EXERCISE OBJECTIVE: Beginning at the line that contains "# Smooth shading with a crisp rim" and ending at the last line of the records below, retype each line exactly and add nothing.

[Data extracted from a collection]

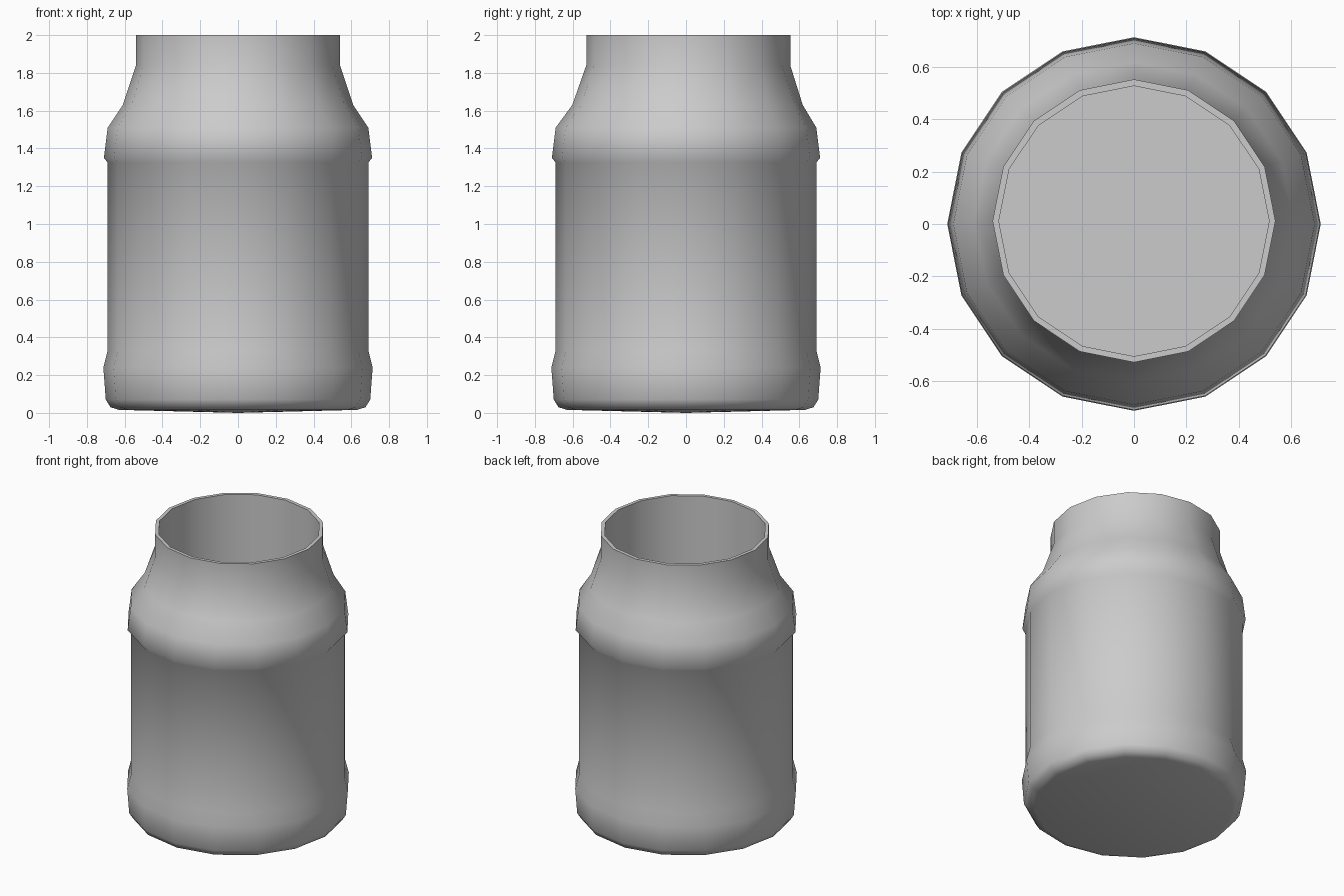
import bpy, bmesh, math

if "Cube" in bpy.data.objects:
    bpy.data.objects.remove(bpy.data.objects["Cube"])

SIDES = 16

# Profile: radius, height, y shift (neck sits slightly off centre)
profile = [
    # outer wall, bottom to rim
    (0.63, 0.016, 0), (0.675, 0.03, 0), (0.70, 0.07, 0), (0.713, 0.24, 0),
    (0.69, 0.33, 0), (0.69, 1.325, 0), (0.71, 1.35, 0), (0.69, 1.51, 0),
    (0.61, 1.63, 0.008), (0.54, 1.84, 0.012), (0.54, 2.0, 0.012),
    # inner wall, rim to floor
    (0.516, 2.0, 0.011), (0.516, 0.08, 0.011),
]

bm = bmesh.new()
rings = []
for r, z, dy in profile:
    rings.append([bm.verts.new((r * math.cos(2 * math.pi * i / SIDES),
                                r * math.sin(2 * math.pi * i / SIDES) + dy, z))
                  for i in range(SIDES)])

# Walls
for a, b in zip(rings, rings[1:]):
    for i in range(SIDES):
        j = (i + 1) % SIDES
        bm.faces.new((a[i], a[j], b[j], b[i]))

# Slightly bulged underside and flat inner floor
base = bm.verts.new((0, 0, 0))
for i in range(SIDES):
    bm.faces.new((rings[0][(i + 1) % SIDES], rings[0][i], base))
bm.faces.new(rings[-1])
bmesh.ops.recalc_face_normals(bm, faces=bm.faces)

mesh = bpy.data.meshes.new("jar")
bm.to_mesh(mesh)
bm.free()
jar = bpy.data.objects.new("jar", mesh)
bpy.context.collection.objects.link(jar)

# Smooth shading with a crisp rim
bpy.context.view_layer.objects.active = jar
jar.select_set(True)
bpy.ops.object.shade_smooth_by_angle(angle=math.radians(60))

RESPONSE TO THIS TASK:
# Smooth shading with a crisp rim
bpy.context.view_layer.objects.active = jar
jar.select_set(True)
bpy.ops.object.shade_smooth_by_angle(angle=math.radians(60))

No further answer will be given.